    I live in an area that is full of country roads that meander over hills and feature every type of conceivable corner or curve. An hour with an XK120 coupe, Arnolt Bristol, or Super 7 at speed is exciting and quite honestly fatiguing in the best way possible. With a modern car it would be a nice drive.

  5. I had a ’66 122s that we called The Brut! Loved it. Did the IPD suspension but also bored the engine to 1900, installed an IPD street cam with lifters, duel 40 Webers and headers with a custom 2-inch exhaust system by Midas. It ran really well and was very popular……that was 35 years ago but I’d do it again. Love yours!

  6. Simple answer is a vintage car should handle as well as it did when new. I bought a 65 vette at mecum at the Harrisburg auction. I almost lost control of the car heading Back to my home in Virginia ! Scary 2 handed affair. Tires old,alignment off and steering box all in need of attention. Never mind engine performance. I had to replace the new top, bent frame and wrong size! Did I mention the pop up lights did work properly? I don’t know what you think but the fan in the heater didn’t work as well.So where do you stop??? That depends on the individual, but I fall into the while you are at it category. I expect to loose money as most gear heads do but it’s a disease only remedied by the acquisition of a new project car. Bye anyone know of a Volvo p1800 ?

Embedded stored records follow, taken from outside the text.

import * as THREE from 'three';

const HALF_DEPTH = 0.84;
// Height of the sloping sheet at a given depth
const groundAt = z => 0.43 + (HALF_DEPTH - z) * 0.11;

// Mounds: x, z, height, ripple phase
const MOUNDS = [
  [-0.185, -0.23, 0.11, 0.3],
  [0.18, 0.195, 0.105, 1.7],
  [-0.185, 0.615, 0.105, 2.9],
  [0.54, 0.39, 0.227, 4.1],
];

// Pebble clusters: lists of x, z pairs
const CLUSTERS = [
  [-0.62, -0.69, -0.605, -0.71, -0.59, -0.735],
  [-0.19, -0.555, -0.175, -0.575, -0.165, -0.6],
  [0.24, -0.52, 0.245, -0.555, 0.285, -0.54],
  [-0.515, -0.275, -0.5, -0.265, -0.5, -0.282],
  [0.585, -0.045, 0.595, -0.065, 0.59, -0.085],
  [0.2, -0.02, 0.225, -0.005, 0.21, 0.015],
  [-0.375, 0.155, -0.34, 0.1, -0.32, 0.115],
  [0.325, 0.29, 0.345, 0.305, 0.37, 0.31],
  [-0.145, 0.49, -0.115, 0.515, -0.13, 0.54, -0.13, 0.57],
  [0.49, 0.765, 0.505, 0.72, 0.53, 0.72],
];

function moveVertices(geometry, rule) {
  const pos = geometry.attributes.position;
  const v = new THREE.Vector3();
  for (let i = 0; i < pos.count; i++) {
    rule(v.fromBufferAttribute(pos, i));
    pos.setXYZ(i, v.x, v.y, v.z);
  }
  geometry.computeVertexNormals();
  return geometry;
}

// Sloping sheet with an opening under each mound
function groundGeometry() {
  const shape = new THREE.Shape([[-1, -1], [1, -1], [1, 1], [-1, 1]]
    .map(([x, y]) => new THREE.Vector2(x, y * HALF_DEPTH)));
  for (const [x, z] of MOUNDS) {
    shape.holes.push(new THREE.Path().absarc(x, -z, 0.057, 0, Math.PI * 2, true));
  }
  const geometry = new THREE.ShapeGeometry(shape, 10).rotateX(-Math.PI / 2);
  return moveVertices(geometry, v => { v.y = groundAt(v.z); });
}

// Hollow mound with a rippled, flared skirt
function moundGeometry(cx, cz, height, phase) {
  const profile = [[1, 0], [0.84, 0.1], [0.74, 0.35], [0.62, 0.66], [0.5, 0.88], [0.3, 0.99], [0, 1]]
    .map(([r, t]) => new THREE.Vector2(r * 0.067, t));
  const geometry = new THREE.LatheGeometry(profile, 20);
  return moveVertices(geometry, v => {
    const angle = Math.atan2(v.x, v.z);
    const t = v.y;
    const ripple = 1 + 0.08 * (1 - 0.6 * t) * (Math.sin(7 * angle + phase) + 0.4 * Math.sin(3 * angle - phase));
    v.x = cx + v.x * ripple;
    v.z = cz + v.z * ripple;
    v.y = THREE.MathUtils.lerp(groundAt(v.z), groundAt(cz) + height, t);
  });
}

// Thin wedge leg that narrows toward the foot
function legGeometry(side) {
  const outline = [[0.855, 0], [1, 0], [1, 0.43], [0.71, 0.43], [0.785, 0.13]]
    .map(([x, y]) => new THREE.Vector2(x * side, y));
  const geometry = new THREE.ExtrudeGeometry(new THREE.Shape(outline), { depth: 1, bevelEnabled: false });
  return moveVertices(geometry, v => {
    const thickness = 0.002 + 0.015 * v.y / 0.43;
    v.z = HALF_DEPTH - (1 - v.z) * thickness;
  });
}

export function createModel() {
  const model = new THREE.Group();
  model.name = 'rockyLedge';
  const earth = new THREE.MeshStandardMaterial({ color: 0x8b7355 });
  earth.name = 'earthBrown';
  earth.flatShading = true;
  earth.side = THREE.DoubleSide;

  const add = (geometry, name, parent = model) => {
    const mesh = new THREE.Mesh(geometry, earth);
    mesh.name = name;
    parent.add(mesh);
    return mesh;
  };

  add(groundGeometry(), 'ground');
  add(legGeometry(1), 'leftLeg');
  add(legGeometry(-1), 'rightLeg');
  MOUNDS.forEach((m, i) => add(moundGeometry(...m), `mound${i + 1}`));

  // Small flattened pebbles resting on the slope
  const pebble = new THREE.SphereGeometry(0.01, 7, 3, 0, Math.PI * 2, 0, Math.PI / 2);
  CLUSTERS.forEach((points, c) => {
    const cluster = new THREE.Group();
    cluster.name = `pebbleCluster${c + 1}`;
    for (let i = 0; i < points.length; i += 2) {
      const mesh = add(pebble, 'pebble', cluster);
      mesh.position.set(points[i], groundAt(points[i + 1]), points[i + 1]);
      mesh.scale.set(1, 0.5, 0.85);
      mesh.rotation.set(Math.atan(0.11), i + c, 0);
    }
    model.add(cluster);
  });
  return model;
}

  7. Keith, unless you’re masochistic enough to want to drive a “50 year old used car” in today’s overall traffic/conditions, I think you’ve done the right thing with your Volvo. As Jay Mackro says, “these fixes can make the difference between enjoyment and worry” both on long drives and short runs “around town.” I have owned my ’66 Shelby GT 350 for over 20 years, and driven it on a number of “club” road trips and to shows & events. I’ve found it much more comfortable and relaxing to have modern performance tires and brake friction materials on the car. The only thing I’ve wished for on some sunny summer trips is A/C…and I’ll still pass on that horsepower limiter for now.

  8. I’ll add my support… similar repairs and upgrades on my cars meant I could ask a couple of friends to caravan my ’70s Alfas and BMW from SF to Portland this summer when I moved. No worries (well, within the bounds of what any older car can do) about them driving the cars safely, and they all made the 650-mile trip without any major effort.

  9. My first car was a 1967 122S 2-door in the same color. What is that color, I always thought it was yellow but I am told it is green. I bought it in 1970 with 28,000 miles. It was perfect but my head was turned by a 1965 red 1800S that was not perfect. I dumped the nice girl for the tart…….I still miss the good girl, but the tart was a hell of ride. If I had that good girl 122S back, I’d treat her to some baubles like you are doing.

  10. I wonder if any of are able to share your automotive passion with your children or as in my case my grandson. Teaching him the importance of maintaing your vehicle seems to be fading away with less cars like my 67 amazon 122s. Steering and brakes no matter what car have progressed to amazing l
    evels and when it comes to basic quality craftsmanship volvo is one of the best. I hope that these relationships continue to show that pride in ownership is an important concept that I enjoy teaching my grandson through our vintage Volvo.